One of my New Year’s resolutions is to study the book of Deuteronomy. If I break all of the other things that I have on my list (which exists in my mind, not on paper by the way) I really want to see this one through. As I have grown in my social justice awareness, if you will, Deuteronomy has increasingly become one of the most important texts that I lean on and come back to. In this book I find a prescription of what a community, or nation, is supposed to look like. It outlines how people are to be treated, and how those who have little resources are to be looked after and provided for.
In this community, in fact, there are not supposed to be any poor. Poverty does not exist because people are not being exploited, manipulated or oppressed. Debts are cancelled. Land that could have been sold off to pay for debts is returned to the original owner. Slaves are released and not only are they released but they are given abundant resources for making a fresh start so that they do not end back up in servitude.
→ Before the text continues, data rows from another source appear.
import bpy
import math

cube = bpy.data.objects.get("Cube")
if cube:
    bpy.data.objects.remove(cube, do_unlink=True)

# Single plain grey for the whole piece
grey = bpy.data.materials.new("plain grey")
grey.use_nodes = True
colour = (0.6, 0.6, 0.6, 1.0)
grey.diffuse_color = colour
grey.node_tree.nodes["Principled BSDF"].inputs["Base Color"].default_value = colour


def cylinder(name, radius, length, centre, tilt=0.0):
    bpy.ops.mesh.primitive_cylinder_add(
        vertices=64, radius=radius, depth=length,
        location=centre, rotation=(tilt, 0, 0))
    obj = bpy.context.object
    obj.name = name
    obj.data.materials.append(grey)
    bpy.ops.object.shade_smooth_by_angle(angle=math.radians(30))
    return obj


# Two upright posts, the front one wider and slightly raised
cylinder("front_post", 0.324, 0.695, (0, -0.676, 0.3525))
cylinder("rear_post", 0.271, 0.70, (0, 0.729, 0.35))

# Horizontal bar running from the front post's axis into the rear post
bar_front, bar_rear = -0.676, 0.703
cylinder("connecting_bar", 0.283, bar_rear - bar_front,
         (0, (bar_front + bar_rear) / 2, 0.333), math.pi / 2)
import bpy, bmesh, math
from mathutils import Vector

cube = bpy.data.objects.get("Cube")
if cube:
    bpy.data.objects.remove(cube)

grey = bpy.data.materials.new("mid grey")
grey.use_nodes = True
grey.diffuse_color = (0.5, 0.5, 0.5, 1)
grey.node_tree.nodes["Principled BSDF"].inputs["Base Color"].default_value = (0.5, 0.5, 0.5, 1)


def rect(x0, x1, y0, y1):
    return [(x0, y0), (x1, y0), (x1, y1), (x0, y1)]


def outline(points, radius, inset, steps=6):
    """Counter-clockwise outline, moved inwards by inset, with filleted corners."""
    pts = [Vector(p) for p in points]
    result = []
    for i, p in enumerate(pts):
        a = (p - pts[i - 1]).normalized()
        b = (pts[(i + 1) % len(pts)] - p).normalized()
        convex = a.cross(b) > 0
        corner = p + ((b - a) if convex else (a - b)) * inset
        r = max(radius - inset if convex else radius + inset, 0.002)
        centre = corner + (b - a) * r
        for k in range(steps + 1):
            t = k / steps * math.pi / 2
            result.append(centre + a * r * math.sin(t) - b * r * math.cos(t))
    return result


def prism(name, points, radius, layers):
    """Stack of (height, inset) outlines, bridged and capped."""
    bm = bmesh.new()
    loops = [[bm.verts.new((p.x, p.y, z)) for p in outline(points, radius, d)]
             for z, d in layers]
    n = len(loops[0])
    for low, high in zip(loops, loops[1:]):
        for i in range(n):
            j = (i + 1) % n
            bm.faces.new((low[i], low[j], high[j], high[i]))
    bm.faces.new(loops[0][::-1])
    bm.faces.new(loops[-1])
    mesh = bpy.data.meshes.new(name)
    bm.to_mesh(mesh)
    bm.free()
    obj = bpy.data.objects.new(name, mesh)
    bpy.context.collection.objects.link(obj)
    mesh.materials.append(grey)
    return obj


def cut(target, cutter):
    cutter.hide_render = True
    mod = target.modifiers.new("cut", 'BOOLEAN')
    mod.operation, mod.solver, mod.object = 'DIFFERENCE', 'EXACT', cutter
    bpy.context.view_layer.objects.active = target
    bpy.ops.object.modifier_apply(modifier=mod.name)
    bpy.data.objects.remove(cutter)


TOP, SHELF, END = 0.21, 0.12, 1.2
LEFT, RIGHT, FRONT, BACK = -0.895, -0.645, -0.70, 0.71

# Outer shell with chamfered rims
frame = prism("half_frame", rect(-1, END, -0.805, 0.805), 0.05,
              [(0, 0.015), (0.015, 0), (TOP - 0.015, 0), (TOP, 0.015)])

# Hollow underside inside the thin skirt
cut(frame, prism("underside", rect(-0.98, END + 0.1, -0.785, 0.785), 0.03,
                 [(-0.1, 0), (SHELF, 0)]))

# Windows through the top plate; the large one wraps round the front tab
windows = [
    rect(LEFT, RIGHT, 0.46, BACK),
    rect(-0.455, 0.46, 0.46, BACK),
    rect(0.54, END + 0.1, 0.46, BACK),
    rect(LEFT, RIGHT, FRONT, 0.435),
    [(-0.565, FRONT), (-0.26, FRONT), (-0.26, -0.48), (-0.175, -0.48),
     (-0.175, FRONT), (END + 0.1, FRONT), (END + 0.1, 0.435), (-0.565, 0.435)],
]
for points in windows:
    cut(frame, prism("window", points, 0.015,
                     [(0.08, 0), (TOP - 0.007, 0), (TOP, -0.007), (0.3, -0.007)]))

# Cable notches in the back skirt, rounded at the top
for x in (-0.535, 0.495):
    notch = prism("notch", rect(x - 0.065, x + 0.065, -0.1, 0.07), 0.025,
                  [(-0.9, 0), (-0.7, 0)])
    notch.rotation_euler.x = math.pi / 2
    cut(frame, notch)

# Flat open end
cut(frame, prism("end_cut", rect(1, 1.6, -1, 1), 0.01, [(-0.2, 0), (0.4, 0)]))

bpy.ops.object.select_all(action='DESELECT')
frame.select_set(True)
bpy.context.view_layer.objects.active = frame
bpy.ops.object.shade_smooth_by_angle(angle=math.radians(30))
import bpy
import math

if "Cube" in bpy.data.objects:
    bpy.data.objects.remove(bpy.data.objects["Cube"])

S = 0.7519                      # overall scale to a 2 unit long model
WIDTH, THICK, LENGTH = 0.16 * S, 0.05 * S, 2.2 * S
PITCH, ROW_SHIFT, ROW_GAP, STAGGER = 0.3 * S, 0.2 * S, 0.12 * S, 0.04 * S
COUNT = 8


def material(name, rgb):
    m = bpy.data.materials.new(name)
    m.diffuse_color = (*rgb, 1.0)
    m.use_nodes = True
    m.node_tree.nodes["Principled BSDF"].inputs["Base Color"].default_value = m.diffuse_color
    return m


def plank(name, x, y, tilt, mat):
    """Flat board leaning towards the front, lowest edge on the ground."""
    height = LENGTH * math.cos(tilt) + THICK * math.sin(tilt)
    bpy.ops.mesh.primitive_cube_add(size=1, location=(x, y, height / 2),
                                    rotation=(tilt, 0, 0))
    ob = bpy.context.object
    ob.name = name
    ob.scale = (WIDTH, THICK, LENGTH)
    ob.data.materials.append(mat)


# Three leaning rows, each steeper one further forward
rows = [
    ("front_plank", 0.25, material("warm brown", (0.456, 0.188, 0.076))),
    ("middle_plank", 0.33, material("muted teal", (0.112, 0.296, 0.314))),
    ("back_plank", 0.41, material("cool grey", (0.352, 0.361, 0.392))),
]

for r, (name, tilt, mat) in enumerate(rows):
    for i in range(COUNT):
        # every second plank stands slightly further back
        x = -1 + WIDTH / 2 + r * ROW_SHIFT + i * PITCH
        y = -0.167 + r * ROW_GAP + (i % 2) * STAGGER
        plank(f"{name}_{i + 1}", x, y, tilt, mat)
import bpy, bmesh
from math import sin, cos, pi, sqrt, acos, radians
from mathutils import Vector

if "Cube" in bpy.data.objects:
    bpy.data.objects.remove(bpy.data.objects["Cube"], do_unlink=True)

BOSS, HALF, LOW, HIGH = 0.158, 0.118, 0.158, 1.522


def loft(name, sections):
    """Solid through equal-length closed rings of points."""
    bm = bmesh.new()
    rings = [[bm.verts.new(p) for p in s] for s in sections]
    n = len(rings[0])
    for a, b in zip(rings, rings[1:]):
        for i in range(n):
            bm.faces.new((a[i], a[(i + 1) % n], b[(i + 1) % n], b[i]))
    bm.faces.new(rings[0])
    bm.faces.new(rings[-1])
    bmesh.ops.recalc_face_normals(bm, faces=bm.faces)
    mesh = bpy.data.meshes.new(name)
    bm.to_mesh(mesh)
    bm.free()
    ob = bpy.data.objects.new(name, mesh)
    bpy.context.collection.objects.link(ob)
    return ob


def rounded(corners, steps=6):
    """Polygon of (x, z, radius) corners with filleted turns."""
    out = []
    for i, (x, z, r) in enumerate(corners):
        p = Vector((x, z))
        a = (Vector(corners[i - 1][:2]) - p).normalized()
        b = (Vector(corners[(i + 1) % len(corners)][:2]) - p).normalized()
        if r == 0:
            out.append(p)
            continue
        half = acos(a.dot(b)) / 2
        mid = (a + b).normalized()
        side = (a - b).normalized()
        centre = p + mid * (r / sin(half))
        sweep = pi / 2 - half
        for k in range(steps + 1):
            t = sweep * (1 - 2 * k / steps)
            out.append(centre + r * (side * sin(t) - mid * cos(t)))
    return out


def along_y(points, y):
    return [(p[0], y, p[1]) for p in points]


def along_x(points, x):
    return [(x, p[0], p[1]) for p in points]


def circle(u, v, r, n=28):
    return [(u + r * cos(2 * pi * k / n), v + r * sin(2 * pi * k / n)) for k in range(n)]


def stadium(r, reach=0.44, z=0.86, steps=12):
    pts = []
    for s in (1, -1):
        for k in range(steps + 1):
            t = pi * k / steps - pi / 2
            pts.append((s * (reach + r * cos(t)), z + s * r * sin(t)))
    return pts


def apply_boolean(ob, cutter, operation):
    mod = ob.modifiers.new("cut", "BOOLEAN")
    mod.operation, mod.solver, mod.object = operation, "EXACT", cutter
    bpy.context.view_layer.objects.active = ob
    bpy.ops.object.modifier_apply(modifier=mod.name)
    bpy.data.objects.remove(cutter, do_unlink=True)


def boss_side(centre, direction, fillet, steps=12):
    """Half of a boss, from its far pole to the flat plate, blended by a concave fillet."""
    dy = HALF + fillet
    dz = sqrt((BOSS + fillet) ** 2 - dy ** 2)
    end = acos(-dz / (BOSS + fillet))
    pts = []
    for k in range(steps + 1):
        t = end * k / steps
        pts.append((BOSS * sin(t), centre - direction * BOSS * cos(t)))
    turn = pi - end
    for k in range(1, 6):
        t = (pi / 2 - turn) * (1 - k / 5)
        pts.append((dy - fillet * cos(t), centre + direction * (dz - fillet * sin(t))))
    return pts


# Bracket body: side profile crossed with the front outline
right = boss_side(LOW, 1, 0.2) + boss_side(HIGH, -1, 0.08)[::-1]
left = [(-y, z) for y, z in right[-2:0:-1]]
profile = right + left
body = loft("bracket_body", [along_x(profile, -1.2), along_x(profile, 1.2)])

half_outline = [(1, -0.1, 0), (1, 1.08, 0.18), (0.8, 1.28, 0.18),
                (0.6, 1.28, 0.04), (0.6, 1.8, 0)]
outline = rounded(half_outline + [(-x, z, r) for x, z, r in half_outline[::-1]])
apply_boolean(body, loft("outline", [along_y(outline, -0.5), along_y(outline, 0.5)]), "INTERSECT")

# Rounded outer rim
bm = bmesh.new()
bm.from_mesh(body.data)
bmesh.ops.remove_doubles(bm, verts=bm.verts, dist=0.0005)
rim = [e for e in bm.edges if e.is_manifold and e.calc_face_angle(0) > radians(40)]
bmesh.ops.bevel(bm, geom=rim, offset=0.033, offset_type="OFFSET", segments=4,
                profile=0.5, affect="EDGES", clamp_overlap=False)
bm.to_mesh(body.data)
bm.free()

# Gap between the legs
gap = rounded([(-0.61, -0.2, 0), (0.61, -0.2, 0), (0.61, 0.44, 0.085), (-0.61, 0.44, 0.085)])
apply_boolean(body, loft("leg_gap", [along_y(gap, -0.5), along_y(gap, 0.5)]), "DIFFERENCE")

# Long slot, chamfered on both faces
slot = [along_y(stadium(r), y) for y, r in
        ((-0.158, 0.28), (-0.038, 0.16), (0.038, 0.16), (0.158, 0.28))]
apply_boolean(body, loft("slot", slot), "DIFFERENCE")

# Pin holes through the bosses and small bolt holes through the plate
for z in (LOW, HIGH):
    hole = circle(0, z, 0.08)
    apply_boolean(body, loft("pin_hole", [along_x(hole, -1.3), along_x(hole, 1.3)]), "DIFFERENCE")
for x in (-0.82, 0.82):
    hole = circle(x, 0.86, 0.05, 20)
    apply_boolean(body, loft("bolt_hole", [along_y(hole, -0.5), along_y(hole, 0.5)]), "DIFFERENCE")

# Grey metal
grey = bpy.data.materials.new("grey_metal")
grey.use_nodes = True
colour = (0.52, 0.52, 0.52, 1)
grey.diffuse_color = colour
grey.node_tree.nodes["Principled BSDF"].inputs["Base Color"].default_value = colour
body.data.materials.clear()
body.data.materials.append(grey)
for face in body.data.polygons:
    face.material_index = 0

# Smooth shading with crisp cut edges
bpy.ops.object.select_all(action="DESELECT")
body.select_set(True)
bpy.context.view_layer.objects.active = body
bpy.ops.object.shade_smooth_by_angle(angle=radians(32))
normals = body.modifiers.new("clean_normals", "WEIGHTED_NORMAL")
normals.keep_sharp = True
The needs of orphan, the widow and the immigrant – or to those whom life happened – were also met. According to Peter Vogt, an OT professor at Bethel Seminary, they were not to be considered poor but rather people who due to their circumstances should be provided for differently. This wasn’t welfare or charity but rather the normal means by which the needs of vulnerable people were met.
The parameters of economics and justice that Moses proposes are quite radical. It is an economic vision where the premise is oriented toward both serving and blessing others. Growth is not mentioned in this vision. The national GDP is not a thought in this vision. Surely financial blessings are a part of this vision but even then Deuteronomy makes clear that the blessings that flow into this community are to naturally flow out to others. What’s more, the blessings that come are not as a result of exploiting others.
Yet, from the time that the Israelites entered into the Promised Land in Joshua 6 until they were taken into exile, they failed to live up to this standard of justice that God had prescribed. They were not the least bit concerned about the poor. In fact, in many cases those in power regularly usurped resources from those with little to add to their heaps of growing wealth and prosperity.
Understanding that God’s vision was not carried out in the Old Testament, and surely has not been fulfilled to date, I believe that we should consider how our society is supposed to make sense of this text in our present reality. Clearly it has aims that are quite ambitious, perhaps even nonsensical. Still, there is something strangely compelling about this economic system that God has in mind especially when we compare it to how our economy is driven today.
Today the economy in the United States is market driven. It is thrives on capitalism, in fact, this is the only way that it functions. A handful of people at the top, economically speaking, control and hold most of the wealth in this nation and this is okay (so the argument goes) because these are the people who are stimulating the economy, buying goods, and creating jobs for the remainder of the population. Since growth is the nation’s guiding principle, it is perfectly legit to do whatever it takes to get that growth even if it means exploiting others.
Capitalism has created a permanent underclass for the sake of the people at the top. Since the nation’s inception, that class has largely been determined by race meaning that if you were a person of color, you were more than likely to be poor and underresourced. However, the recession has pulled the blinders off of the middle class myth, showing us the unsustainability of propping up a lifestyle built on credit, so that we see more white people a part of this class as well. 5 years after the start of the recession, we still have high levels of unemployment, foreclosure, homelessness, food insecurity and so much more. Even so, food assistance programs have taken a deep cut and extended unemployment benefits have expired. Ironically, or perhaps not so much, the nation’s defense budget is just as large and powerful as it ever was and top level executives and CEOs are still making bank.
Where is the room for justice? Where is the room for the economic vision that God outlined for the people of Israel which surely have implications for us today? Because capitalism is the nation’s god, the fact of the matter is that there is no room. Economic justice and caring for vulnerable populations in the way that God envisioned is simply not feasible in a nation that cares more about the bottom line than anything else.
If Deuteronomy is the standard, and God is serious when He says that ‘There shall be no poor among you,’ then we are way off the mark. Capitalism and economic growth cannot be our aim when God has made it perfectly clear that He is most concerned about the way we treat one another and provide for each other’s needs. While we might never see the totality of what God has in mind on this side of eternity, we should be growing into this vision as we become more and more like our savior and put to death the sin nature. The sin nature is obsessed with wealth and money; frankly these aspirations have no business being present in the life of a believer.
In truth, we may not be able to change the way the society functions. We may not be able to challenge the country’s economic system and prescribe a whole new way of doing things based off of what Deuteronomy outlines mostly because this is not nation that is oriented towards the ways of the Lord. However, as believers, we can change the way that we operate in it. Understanding that capitalism is not the way, we can denounce it and instead operate in such a way that our lives are oriented toward serving and loving others. We can cast off our own obsession with the American Dream and instead adopt a new dream, a Deuteronomic dream that looks toward a day where there truly are no poor among us.